Romance also blossomed with a young Corowa girl, Renee Ronnfeldt.When Queensland club, Aspley conducted a raid on O &M and Goulburn Valley players, at the end of that season, Sam was one of those who felt that a season of football in the Sunshine State sounded fairly attractive.

And Renee liked the thought of a break from Corowa. So, along with his current team-mates Tyson Hartwig and Jamie Sheahan, he spent a season of footy in the QAFL. Aspley struggled big-time early-on, but after sacking the coach and enduring a bit of turmoil, they recovered to finish the year in reasonable fashion.

Sam’s own form was quite good and he finished a close runner-up to ‘Shagger’ in the B &F. But he was happy to leave the Queensland experience behind him.

He moved back home to the Peninsula, and joined his cousin, who was coaching Bonbeach. He spent the following season with MPNFL club, Chelsea, where the Carpenter name is revered.

His father, Leigh, and uncle Dale are both Members of Chelsea’s Team of the Century and Sam joined them as a Best and Fairest winner in 2012.

When he and Renee decided to return to her home town last year, Sam surprised the football world by throwing in his lot with the Rovers. Barry Sullivan had been pursuing him for a couple of years and his old coach Peter Tossol convinced him of the virtues of the Hawks.

He found plenty of work in his chosen trade as a painter and life was pretty good, as they bought a house at Corowa and rejoiced in the bush life, with regular forays to throw a line into the Murray River.

His footy season got off to a disappointing start when he copped a hamstring injury before half-time in the opening game. It took a while to get it right and he missed seven games, but he flew home to finish third in the B & F.

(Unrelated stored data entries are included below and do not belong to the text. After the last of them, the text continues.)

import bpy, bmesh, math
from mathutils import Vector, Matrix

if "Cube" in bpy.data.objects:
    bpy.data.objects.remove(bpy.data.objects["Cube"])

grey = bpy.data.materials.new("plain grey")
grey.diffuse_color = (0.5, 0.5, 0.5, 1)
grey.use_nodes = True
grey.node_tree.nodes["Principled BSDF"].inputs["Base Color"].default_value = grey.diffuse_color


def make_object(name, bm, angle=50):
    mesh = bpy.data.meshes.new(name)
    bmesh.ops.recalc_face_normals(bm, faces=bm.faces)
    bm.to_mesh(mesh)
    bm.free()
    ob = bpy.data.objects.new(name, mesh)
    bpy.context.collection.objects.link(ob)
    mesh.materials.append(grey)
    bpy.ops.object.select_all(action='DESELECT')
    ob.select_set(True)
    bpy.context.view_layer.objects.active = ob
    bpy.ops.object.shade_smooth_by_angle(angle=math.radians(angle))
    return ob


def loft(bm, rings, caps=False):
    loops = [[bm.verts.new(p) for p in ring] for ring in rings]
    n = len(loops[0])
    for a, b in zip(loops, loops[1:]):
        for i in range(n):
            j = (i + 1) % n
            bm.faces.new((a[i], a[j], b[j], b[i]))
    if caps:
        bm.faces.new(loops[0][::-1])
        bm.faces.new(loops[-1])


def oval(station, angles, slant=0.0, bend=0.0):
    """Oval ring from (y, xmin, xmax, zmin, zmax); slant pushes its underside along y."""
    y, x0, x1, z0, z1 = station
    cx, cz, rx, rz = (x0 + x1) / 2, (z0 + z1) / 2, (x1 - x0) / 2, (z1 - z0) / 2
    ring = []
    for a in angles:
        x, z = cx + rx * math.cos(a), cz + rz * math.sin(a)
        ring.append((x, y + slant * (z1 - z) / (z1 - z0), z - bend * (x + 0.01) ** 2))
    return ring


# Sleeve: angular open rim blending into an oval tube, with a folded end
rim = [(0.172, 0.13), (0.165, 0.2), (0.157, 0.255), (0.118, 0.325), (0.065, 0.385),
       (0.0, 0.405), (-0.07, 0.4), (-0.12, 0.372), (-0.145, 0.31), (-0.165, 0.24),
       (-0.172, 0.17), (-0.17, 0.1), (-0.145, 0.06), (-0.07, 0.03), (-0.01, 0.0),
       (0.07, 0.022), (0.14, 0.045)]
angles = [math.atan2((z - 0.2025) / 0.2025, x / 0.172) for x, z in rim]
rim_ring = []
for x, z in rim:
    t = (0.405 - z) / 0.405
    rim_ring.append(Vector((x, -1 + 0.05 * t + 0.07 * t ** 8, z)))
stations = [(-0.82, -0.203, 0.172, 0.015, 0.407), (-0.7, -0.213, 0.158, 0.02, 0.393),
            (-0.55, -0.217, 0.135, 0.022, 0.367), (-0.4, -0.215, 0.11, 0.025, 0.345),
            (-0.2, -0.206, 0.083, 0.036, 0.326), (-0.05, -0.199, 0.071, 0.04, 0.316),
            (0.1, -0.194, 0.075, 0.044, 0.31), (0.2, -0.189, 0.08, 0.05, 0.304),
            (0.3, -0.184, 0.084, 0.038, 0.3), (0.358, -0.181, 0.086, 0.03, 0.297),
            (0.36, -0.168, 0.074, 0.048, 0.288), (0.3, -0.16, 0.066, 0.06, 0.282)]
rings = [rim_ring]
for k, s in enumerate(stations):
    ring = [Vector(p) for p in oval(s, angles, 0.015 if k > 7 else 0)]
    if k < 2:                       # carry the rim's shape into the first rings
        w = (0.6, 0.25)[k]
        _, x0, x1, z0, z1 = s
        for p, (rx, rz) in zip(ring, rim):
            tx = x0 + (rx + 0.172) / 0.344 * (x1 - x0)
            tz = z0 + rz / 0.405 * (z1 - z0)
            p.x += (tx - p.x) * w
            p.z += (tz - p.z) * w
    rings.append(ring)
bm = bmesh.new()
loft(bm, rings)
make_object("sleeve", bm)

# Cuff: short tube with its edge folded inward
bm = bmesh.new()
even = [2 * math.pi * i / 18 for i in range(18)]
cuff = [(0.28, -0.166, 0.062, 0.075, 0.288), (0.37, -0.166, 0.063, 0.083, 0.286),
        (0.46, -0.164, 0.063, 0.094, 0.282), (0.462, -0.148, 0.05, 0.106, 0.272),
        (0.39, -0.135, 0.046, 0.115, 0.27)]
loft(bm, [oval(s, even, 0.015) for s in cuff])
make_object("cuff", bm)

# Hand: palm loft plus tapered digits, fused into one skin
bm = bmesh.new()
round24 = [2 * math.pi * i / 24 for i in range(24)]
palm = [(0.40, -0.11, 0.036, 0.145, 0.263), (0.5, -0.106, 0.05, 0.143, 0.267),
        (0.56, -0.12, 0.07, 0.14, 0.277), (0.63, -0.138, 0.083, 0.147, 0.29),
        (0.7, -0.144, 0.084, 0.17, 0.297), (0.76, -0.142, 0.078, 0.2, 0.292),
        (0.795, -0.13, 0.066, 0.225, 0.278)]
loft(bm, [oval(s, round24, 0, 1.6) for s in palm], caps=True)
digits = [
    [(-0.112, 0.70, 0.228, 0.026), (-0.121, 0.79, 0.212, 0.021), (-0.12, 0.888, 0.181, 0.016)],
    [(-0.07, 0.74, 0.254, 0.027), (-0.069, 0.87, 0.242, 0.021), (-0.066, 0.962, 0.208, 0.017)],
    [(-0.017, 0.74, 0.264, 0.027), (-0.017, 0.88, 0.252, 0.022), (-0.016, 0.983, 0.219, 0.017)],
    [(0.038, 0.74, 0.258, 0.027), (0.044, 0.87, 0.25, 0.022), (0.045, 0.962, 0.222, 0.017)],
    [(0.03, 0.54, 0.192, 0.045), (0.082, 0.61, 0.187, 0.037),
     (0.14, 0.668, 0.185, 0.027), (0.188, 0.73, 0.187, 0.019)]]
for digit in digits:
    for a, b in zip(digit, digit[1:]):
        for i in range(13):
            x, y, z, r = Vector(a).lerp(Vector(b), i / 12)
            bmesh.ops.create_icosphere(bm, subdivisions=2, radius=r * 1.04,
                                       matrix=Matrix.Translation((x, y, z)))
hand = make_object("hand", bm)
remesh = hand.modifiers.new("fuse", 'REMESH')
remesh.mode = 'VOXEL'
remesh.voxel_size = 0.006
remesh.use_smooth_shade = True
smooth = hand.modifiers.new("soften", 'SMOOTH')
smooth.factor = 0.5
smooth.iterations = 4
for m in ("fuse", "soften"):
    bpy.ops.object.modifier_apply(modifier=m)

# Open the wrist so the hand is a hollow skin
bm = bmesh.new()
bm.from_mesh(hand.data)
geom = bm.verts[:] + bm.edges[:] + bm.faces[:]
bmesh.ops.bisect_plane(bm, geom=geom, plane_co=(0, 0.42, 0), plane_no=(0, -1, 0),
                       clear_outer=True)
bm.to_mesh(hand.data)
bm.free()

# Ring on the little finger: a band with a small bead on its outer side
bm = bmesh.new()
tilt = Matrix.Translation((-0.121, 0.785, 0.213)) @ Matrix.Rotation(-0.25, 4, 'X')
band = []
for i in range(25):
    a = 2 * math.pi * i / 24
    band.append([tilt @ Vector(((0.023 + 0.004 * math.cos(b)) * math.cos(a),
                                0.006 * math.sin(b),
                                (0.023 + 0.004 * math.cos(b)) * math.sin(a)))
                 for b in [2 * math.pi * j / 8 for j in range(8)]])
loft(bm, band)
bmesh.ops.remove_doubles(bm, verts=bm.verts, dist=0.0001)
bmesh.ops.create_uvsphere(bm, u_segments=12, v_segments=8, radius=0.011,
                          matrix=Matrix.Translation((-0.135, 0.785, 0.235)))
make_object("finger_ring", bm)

He and Renee welcomed young Sonny, named after his grandfather, into the world this year.

A quiet bloke, he enjoys a beer and the outdoors. He’s laid-back and has a terrific nature and has become a huge favourite of supporters and players at the Findlay Oval.

And he’s a big influence on the younger blokes, who have been impressed with his training intensity and respect the quiet words of advice he offers.

At 27, Sam has plenty of footy left in him. But earlier this season he began to feel his mortality. He has a posterior cruciate ligament deficiency in his knee and aggravated it after colliding with a Lavington player. He carried it for a while but it began to give him hell and he rested it for a week.

A cortisone injection did the trick and he came back in superlative touch.

Those who were at McNamara Reserve last week-end would recall probably the most telling of his 35 touches. In a frenetic last quarter, with the Rovers attacking continually, he swooped on the ball, lined up the goals from 40 metres out and his kick curled in beautifully for a classic major.

It was vintage ‘Carps’ and the Hawk faithful rose as one, as they sensed that the elusive number 4 had just nailed the sealer.